__Work order__. Show every line of the data that includes the word "random".

(Plain-text document sources)
=======
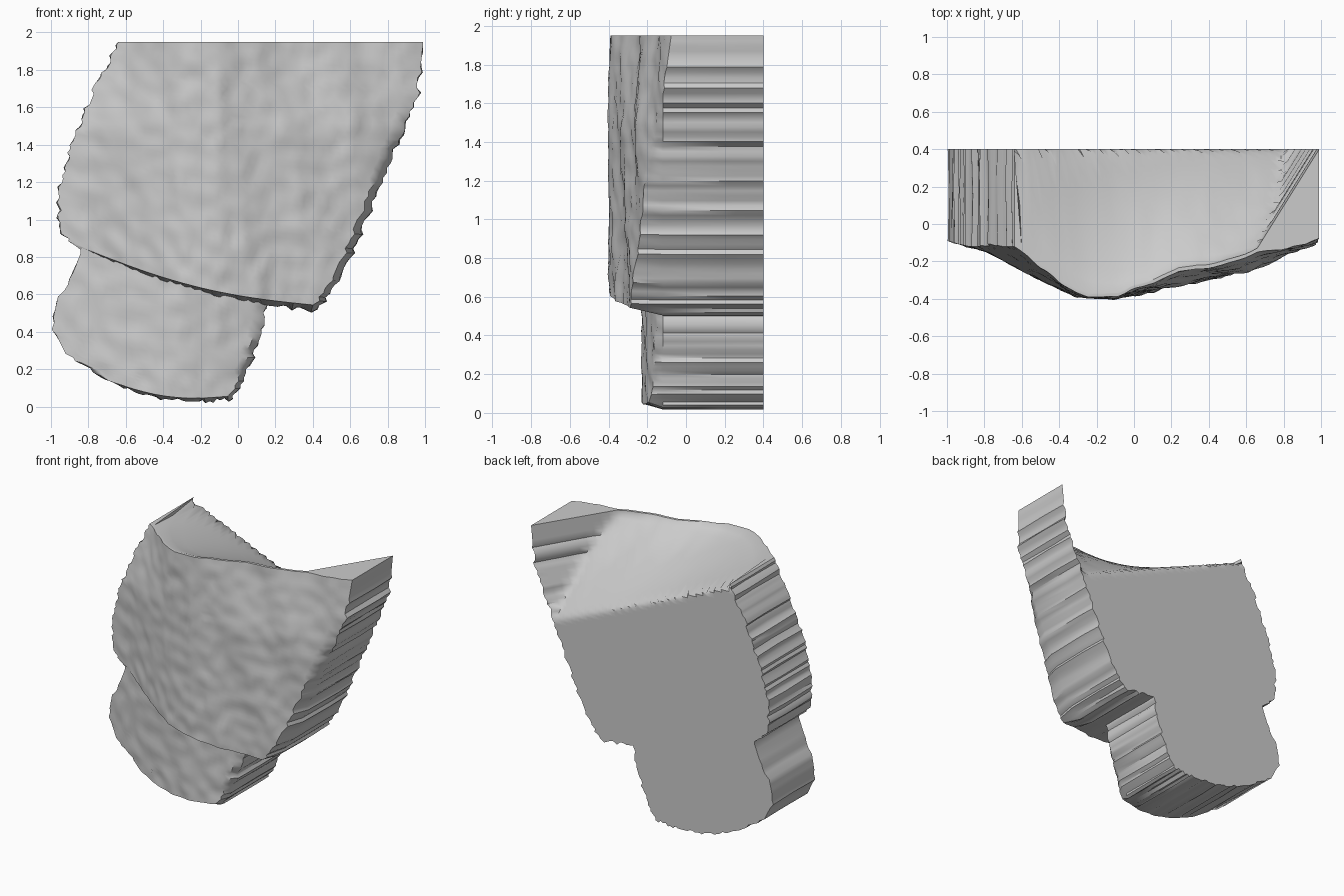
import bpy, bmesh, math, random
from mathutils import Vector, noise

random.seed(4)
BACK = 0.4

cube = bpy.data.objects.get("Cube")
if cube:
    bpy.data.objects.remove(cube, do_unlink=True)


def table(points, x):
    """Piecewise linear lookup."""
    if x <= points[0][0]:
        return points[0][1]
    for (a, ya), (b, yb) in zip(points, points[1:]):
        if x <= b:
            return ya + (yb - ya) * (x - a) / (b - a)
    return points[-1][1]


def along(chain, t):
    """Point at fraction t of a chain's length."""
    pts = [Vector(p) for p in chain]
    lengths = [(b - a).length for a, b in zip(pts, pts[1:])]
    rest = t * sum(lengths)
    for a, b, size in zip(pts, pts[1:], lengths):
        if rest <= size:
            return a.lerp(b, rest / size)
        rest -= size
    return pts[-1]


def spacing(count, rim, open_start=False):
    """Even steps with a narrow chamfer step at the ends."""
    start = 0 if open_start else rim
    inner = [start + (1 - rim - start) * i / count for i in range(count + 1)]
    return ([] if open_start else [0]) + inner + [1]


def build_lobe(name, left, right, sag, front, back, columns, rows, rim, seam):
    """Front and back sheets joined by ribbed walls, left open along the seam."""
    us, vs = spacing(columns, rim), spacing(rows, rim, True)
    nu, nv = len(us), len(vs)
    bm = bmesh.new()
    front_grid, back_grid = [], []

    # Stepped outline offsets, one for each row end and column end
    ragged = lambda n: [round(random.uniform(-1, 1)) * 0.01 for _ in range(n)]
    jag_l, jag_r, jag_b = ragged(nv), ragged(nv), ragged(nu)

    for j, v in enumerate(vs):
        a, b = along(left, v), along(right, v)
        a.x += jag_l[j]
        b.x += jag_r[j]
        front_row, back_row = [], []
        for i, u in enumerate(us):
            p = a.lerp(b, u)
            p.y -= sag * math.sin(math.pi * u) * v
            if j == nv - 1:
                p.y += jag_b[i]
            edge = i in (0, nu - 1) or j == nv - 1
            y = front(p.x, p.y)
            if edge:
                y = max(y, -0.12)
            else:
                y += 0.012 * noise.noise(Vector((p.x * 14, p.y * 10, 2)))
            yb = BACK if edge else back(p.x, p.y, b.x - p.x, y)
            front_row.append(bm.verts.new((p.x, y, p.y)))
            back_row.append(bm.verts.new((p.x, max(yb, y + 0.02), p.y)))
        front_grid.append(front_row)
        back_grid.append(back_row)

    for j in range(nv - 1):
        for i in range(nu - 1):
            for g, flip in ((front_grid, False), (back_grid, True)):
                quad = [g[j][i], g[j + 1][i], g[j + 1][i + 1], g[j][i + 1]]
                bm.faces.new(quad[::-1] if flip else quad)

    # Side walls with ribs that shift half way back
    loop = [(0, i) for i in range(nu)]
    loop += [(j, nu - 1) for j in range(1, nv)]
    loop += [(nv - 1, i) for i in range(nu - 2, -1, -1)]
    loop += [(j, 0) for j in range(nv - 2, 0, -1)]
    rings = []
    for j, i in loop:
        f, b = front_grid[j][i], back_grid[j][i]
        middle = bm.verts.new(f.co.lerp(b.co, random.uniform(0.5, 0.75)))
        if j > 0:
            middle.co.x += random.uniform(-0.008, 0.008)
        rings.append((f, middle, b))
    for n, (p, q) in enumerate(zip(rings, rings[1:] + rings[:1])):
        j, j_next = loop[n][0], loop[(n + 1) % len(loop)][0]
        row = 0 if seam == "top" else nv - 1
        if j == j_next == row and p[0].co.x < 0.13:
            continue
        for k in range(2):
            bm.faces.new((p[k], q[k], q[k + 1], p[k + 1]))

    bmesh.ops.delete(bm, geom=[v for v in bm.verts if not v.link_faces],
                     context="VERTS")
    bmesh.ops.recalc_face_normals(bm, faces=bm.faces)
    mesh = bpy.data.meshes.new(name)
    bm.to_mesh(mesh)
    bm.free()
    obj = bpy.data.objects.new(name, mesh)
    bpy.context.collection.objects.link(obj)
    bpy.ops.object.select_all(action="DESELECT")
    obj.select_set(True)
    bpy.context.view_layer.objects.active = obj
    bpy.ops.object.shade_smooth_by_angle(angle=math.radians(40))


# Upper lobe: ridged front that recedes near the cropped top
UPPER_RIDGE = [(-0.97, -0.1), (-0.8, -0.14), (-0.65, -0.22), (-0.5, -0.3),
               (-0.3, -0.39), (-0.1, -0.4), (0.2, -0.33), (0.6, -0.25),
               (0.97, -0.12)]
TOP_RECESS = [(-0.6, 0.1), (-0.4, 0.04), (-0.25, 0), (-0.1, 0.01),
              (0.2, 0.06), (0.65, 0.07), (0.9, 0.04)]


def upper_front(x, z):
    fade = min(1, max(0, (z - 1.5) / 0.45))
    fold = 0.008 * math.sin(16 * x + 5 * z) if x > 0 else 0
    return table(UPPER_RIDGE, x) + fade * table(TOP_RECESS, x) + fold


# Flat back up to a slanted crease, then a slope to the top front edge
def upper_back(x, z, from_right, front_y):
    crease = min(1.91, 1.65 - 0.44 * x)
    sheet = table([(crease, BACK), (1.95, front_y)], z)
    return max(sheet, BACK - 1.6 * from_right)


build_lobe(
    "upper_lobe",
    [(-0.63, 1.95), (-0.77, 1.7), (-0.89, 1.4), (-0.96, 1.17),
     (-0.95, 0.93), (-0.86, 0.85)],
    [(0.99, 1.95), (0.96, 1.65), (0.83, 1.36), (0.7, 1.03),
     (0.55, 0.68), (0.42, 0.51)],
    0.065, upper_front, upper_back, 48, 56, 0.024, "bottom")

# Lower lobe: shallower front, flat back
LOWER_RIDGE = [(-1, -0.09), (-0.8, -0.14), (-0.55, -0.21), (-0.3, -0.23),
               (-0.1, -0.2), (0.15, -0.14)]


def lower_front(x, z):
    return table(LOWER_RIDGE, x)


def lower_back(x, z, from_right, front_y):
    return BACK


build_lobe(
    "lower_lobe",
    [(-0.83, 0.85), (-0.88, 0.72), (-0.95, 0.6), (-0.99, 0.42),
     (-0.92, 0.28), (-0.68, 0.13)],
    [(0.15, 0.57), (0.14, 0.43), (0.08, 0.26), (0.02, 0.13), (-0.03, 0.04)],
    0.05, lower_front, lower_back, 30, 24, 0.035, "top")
=======
__Problem solution__.
import bpy, bmesh, math, random
random.seed(4)
    ragged = lambda n: [round(random.uniform(-1, 1)) * 0.01 for _ in range(n)]
        middle = bm.verts.new(f.co.lerp(b.co, random.uniform(0.5, 0.75)))
            middle.co.x += random.uniform(-0.008, 0.008)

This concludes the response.